Abstract: New concepts are reviewed in Cannabis systematics, including phylogenetics and nomenclature. The family Cannabaceae now includes Cannabis, Humulus, and eight genera formerly in the Celtida...

146 citations

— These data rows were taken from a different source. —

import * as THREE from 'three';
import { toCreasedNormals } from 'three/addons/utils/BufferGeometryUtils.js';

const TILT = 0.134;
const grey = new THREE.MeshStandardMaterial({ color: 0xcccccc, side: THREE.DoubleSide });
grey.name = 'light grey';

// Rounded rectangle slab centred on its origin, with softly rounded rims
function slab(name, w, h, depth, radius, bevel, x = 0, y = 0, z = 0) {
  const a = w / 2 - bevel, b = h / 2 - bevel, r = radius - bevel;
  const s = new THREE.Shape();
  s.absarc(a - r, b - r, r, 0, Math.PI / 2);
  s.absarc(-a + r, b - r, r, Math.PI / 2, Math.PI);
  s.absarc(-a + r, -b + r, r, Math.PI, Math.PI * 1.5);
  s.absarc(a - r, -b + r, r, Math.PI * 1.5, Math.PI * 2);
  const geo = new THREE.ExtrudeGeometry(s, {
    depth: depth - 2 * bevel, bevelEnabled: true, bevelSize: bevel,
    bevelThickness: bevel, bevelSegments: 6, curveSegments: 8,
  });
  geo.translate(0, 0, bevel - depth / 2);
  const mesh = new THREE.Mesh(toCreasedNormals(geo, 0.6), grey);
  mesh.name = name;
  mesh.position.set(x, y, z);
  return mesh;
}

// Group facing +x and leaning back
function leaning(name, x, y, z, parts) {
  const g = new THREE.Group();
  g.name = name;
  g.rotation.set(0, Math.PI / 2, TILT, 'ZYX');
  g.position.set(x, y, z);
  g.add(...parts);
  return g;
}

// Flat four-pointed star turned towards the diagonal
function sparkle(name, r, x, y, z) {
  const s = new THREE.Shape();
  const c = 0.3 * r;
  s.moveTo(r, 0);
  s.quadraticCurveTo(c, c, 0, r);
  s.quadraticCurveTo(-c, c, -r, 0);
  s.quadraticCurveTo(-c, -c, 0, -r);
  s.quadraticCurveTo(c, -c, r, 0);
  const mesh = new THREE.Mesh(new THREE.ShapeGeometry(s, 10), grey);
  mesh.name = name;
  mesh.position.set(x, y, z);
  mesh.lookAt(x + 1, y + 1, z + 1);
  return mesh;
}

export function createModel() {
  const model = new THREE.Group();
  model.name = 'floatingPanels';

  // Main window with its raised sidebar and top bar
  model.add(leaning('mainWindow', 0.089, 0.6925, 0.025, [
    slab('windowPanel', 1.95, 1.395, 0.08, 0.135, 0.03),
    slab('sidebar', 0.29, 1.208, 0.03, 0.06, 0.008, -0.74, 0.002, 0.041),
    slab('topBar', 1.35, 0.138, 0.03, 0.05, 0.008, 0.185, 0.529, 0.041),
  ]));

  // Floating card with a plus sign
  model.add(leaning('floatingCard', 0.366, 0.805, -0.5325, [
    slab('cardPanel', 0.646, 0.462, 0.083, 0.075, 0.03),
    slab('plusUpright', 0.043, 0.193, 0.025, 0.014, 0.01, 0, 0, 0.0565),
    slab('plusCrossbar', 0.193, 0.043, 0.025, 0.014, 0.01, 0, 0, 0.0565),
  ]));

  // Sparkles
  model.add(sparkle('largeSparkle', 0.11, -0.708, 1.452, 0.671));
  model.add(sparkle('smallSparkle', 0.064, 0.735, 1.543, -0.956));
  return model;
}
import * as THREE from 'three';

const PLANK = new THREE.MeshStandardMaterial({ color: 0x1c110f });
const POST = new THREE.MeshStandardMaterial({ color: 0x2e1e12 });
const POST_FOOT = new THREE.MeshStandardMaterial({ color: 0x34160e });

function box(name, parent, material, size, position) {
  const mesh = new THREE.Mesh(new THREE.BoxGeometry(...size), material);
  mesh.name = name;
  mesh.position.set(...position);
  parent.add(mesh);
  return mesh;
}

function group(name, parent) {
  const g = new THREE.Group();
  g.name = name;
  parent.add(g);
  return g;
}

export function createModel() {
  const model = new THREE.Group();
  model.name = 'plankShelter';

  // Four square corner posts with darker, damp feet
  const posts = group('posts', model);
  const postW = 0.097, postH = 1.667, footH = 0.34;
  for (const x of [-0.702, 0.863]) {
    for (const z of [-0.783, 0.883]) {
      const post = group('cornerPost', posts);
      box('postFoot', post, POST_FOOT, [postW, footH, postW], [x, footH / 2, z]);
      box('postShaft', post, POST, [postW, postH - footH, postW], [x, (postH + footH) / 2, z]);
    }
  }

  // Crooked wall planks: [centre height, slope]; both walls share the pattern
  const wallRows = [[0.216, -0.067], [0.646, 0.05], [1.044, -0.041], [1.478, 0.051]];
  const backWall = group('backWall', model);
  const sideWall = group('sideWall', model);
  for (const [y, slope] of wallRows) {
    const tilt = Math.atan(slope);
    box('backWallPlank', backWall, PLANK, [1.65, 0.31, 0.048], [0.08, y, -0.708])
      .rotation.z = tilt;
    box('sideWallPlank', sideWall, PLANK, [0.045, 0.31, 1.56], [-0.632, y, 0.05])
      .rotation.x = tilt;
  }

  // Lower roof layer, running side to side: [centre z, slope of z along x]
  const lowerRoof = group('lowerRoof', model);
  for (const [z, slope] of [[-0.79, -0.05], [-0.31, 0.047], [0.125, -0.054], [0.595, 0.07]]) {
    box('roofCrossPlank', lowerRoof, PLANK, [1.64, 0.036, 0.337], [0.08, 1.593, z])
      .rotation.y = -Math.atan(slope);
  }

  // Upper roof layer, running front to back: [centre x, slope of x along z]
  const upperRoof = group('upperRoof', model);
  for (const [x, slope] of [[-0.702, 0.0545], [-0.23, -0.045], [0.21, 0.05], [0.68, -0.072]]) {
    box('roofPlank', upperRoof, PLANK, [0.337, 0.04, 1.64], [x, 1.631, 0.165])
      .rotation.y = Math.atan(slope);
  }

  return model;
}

Book
30 Dec 2014
TL;DR: In this paper, the authors present a survey of the most relevant articles from the past and present years of the Anales archéologiques arabes syriennes (Damascus), ADAJ Annual of the Department of Antiquities of Jordan (Amman), AJA American Journal of Archaeology (New York), BAAL Bulletin darcheologie et d’architecture libanaise (Beirut), Bibliothèque archéologicique et historique (Paris, France), BAR IS British Archaeological Reports International Series (Oxford
Abstract: AAAS Annales archéologiques arabes syriennes (Damascus) ADAJ Annual of the Department of Antiquities of Jordan (Amman) AJA American Journal of Archaeology (New York) BAAL Bulletin d’archeologie et d’architecture libanaise (Beirut) BAH Bibliothèque archéologique et historique (Paris–Beirut) BAR IS British Archaeological Reports International Series (Oxford) BASOR Bulletin of the American Schools of Oriental Research in Jerusalem and Baghdad (Ann Arbor, MI–New Haven, CT) BCH Bulletin de correspondance hellénique (Paris) CRAI Comptes rendus de l’Académie des inscriptions et belles-lettres (Paris) IEJ Israel Exploration Journal (Jerusalem) JRA Journal of Roman Archaeology (Ann Arbor, MI–Portsmouth, RI) JRS Journal of Roman Studies (London) MEFRA Mélanges d’archéologie et d’histoire de l’École française de Rome. Antiquité (Rome) PAM Polish Archaeology in the Mediterranean (Warsaw) PEQ Palestine Exploration Quarterly (London) ZPE Zeitschrift für Papyrologie und Epigraphik (Bonn)

74 citations

01 Jan 2009
TL;DR: The presence of scholars from Egypt and Syro-Anatolia in the service of the Neo-Assyrian kings was highlighted in this article, where the authors highlight the importance of the scholars from both countries.
Abstract: The article highlights the presence of scholars from Egypt and Syro-Anatolia in the service of the Neo-Assyrian kings.

68 citations

Book
14 Jan 2008
TL;DR: In this article, the authors present a survey of the evidence for the early Christian faith and its early Christian rhetoric, including the so-called "evidence" from ancient Near Eastern data.
Abstract: 1. Introduction 2. The ancient Near Eastern data 3. The so-called 'evidence' 4. Herodotos 5. In the footsteps of Herodotos: Lucian and 'Jeremiah' 6. Pindar Fragment 122 7. Strabo, confused and misunderstood 8. Klearkhos, Justinus, and Valerius Maximus 9. Archaeological 'evidence' from Italy 10. The early Christian rhetoric 11. Last myths.

58 citations